- To do
Please output the records below word for word and omit the pictures.

- Record extracts
######
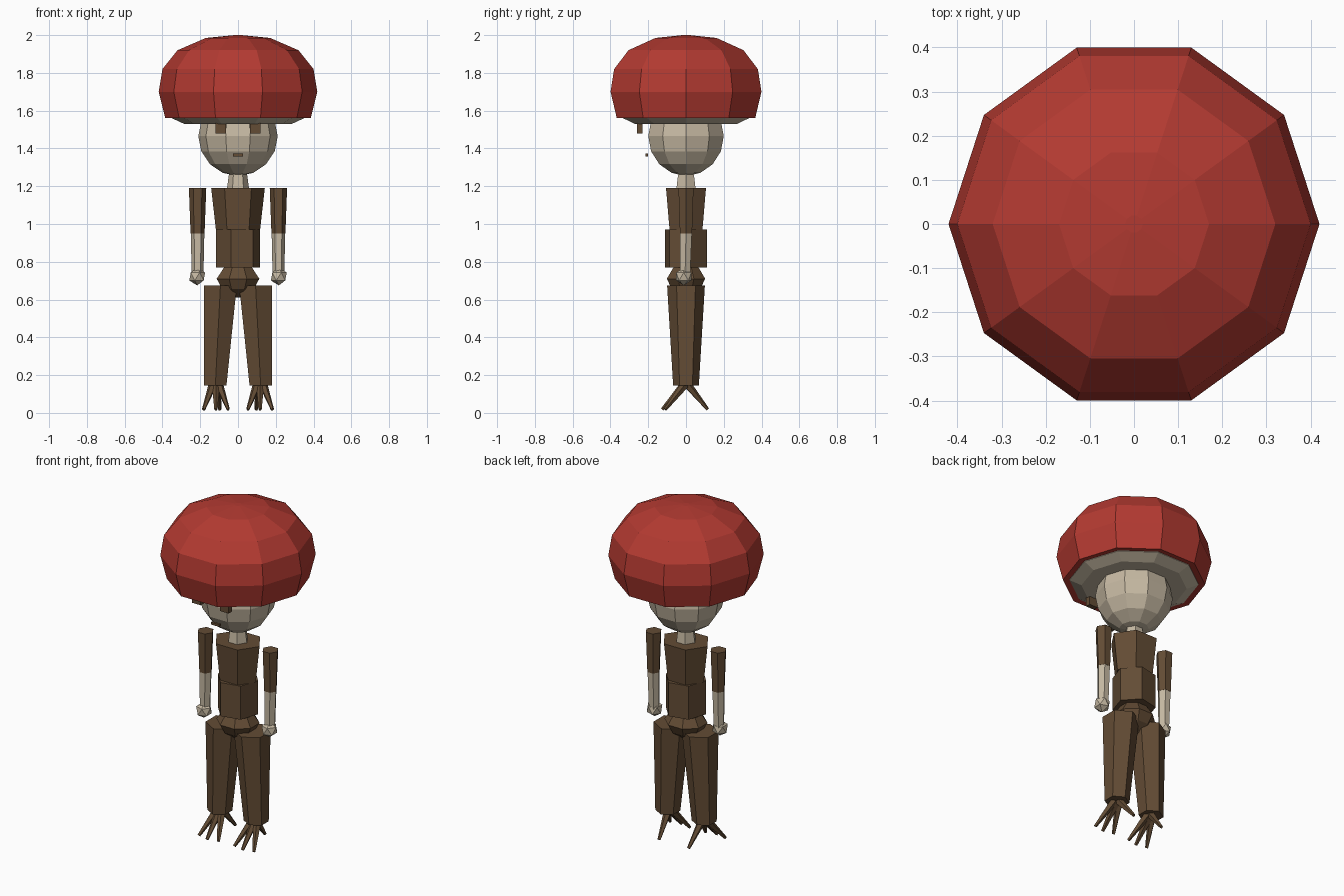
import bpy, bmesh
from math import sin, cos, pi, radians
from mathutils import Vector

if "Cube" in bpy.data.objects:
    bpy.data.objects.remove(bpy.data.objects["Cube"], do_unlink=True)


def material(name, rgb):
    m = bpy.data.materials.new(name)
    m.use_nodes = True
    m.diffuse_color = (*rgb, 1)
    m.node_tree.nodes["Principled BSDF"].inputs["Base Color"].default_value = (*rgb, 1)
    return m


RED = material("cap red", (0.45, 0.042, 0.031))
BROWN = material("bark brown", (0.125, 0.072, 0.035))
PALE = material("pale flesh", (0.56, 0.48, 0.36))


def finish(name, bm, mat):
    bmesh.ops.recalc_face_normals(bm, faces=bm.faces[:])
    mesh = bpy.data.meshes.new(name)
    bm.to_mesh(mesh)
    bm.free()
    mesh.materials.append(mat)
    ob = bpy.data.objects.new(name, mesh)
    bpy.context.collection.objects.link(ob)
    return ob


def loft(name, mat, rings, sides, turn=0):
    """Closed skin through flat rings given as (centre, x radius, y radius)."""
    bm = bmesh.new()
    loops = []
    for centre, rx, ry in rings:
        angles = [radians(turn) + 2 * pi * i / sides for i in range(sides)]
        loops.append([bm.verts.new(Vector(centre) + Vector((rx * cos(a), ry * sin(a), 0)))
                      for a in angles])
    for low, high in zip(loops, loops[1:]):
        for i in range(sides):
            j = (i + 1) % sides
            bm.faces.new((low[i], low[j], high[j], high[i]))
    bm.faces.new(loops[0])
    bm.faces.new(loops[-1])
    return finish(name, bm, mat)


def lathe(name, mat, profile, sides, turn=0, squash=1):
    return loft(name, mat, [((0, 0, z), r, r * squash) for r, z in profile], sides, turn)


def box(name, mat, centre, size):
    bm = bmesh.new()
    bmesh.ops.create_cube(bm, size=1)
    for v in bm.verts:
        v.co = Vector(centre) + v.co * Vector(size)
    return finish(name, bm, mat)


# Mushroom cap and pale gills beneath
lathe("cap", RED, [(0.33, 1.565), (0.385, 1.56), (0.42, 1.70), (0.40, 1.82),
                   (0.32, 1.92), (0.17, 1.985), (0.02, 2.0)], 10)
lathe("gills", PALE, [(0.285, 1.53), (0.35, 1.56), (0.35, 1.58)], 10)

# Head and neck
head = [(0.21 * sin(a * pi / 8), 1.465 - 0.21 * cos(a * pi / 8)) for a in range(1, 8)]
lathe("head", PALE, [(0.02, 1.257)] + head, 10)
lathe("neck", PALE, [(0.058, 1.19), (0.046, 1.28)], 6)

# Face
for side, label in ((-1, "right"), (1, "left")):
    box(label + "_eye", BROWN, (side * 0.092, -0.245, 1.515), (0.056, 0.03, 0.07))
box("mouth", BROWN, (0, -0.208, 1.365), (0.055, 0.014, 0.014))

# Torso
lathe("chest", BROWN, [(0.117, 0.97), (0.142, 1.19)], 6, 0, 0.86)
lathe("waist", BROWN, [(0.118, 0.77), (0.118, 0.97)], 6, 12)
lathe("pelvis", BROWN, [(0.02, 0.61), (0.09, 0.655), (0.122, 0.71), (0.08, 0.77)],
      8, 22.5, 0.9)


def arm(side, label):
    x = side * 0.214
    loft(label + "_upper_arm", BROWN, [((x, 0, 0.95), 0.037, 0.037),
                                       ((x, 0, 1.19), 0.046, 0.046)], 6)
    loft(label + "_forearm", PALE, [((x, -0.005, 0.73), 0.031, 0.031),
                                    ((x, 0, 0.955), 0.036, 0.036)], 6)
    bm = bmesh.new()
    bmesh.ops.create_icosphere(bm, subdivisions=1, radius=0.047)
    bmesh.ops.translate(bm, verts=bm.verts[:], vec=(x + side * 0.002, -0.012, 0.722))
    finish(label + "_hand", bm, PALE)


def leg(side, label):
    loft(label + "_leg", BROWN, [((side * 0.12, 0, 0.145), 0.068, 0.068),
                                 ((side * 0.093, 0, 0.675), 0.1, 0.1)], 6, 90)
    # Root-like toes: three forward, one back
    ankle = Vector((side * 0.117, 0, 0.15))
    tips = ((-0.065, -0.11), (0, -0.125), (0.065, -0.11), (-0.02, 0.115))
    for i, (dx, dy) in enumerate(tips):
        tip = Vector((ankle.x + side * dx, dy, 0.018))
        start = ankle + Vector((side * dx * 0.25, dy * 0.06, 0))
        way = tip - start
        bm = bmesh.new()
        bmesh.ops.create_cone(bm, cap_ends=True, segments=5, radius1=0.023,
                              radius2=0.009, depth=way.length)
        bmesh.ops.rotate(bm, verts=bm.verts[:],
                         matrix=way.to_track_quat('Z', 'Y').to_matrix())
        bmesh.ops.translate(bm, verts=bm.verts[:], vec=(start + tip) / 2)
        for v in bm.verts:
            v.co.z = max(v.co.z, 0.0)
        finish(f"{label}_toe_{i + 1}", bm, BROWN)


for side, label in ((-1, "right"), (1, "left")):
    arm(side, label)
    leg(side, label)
######
- Expected answer
import bpy, bmesh
from math import sin, cos, pi, radians
from mathutils import Vector

if "Cube" in bpy.data.objects:
    bpy.data.objects.remove(bpy.data.objects["Cube"], do_unlink=True)


def material(name, rgb):
    m = bpy.data.materials.new(name)
    m.use_nodes = True
    m.diffuse_color = (*rgb, 1)
    m.node_tree.nodes["Principled BSDF"].inputs["Base Color"].default_value = (*rgb, 1)
    return m


RED = material("cap red", (0.45, 0.042, 0.031))
BROWN = material("bark brown", (0.125, 0.072, 0.035))
PALE = material("pale flesh", (0.56, 0.48, 0.36))


def finish(name, bm, mat):
    bmesh.ops.recalc_face_normals(bm, faces=bm.faces[:])
    mesh = bpy.data.meshes.new(name)
    bm.to_mesh(mesh)
    bm.free()
    mesh.materials.append(mat)
    ob = bpy.data.objects.new(name, mesh)
    bpy.context.collection.objects.link(ob)
    return ob


def loft(name, mat, rings, sides, turn=0):
    """Closed skin through flat rings given as (centre, x radius, y radius)."""
    bm = bmesh.new()
    loops = []
    for centre, rx, ry in rings:
        angles = [radians(turn) + 2 * pi * i / sides for i in range(sides)]
        loops.append([bm.verts.new(Vector(centre) + Vector((rx * cos(a), ry * sin(a), 0)))
                      for a in angles])
    for low, high in zip(loops, loops[1:]):
        for i in range(sides):
            j = (i + 1) % sides
            bm.faces.new((low[i], low[j], high[j], high[i]))
    bm.faces.new(loops[0])
    bm.faces.new(loops[-1])
    return finish(name, bm, mat)


def lathe(name, mat, profile, sides, turn=0, squash=1):
    return loft(name, mat, [((0, 0, z), r, r * squash) for r, z in profile], sides, turn)


def box(name, mat, centre, size):
    bm = bmesh.new()
    bmesh.ops.create_cube(bm, size=1)
    for v in bm.verts:
        v.co = Vector(centre) + v.co * Vector(size)
    return finish(name, bm, mat)


# Mushroom cap and pale gills beneath
lathe("cap", RED, [(0.33, 1.565), (0.385, 1.56), (0.42, 1.70), (0.40, 1.82),
                   (0.32, 1.92), (0.17, 1.985), (0.02, 2.0)], 10)
lathe("gills", PALE, [(0.285, 1.53), (0.35, 1.56), (0.35, 1.58)], 10)

# Head and neck
head = [(0.21 * sin(a * pi / 8), 1.465 - 0.21 * cos(a * pi / 8)) for a in range(1, 8)]
lathe("head", PALE, [(0.02, 1.257)] + head, 10)
lathe("neck", PALE, [(0.058, 1.19), (0.046, 1.28)], 6)

# Face
for side, label in ((-1, "right"), (1, "left")):
    box(label + "_eye", BROWN, (side * 0.092, -0.245, 1.515), (0.056, 0.03, 0.07))
box("mouth", BROWN, (0, -0.208, 1.365), (0.055, 0.014, 0.014))

# Torso
lathe("chest", BROWN, [(0.117, 0.97), (0.142, 1.19)], 6, 0, 0.86)
lathe("waist", BROWN, [(0.118, 0.77), (0.118, 0.97)], 6, 12)
lathe("pelvis", BROWN, [(0.02, 0.61), (0.09, 0.655), (0.122, 0.71), (0.08, 0.77)],
      8, 22.5, 0.9)


def arm(side, label):
    x = side * 0.214
    loft(label + "_upper_arm", BROWN, [((x, 0, 0.95), 0.037, 0.037),
                                       ((x, 0, 1.19), 0.046, 0.046)], 6)
    loft(label + "_forearm", PALE, [((x, -0.005, 0.73), 0.031, 0.031),
                                    ((x, 0, 0.955), 0.036, 0.036)], 6)
    bm = bmesh.new()
    bmesh.ops.create_icosphere(bm, subdivisions=1, radius=0.047)
    bmesh.ops.translate(bm, verts=bm.verts[:], vec=(x + side * 0.002, -0.012, 0.722))
    finish(label + "_hand", bm, PALE)


def leg(side, label):
    loft(label + "_leg", BROWN, [((side * 0.12, 0, 0.145), 0.068, 0.068),
                                 ((side * 0.093, 0, 0.675), 0.1, 0.1)], 6, 90)
    # Root-like toes: three forward, one back
    ankle = Vector((side * 0.117, 0, 0.15))
    tips = ((-0.065, -0.11), (0, -0.125), (0.065, -0.11), (-0.02, 0.115))
    for i, (dx, dy) in enumerate(tips):
        tip = Vector((ankle.x + side * dx, dy, 0.018))
        start = ankle + Vector((side * dx * 0.25, dy * 0.06, 0))
        way = tip - start
        bm = bmesh.new()
        bmesh.ops.create_cone(bm, cap_ends=True, segments=5, radius1=0.023,
                              radius2=0.009, depth=way.length)
        bmesh.ops.rotate(bm, verts=bm.verts[:],
                         matrix=way.to_track_quat('Z', 'Y').to_matrix())
        bmesh.ops.translate(bm, verts=bm.verts[:], vec=(start + tip) / 2)
        for v in bm.verts:
            v.co.z = max(v.co.z, 0.0)
        finish(f"{label}_toe_{i + 1}", bm, BROWN)


for side, label in ((-1, "right"), (1, "left")):
    arm(side, label)
    leg(side, label)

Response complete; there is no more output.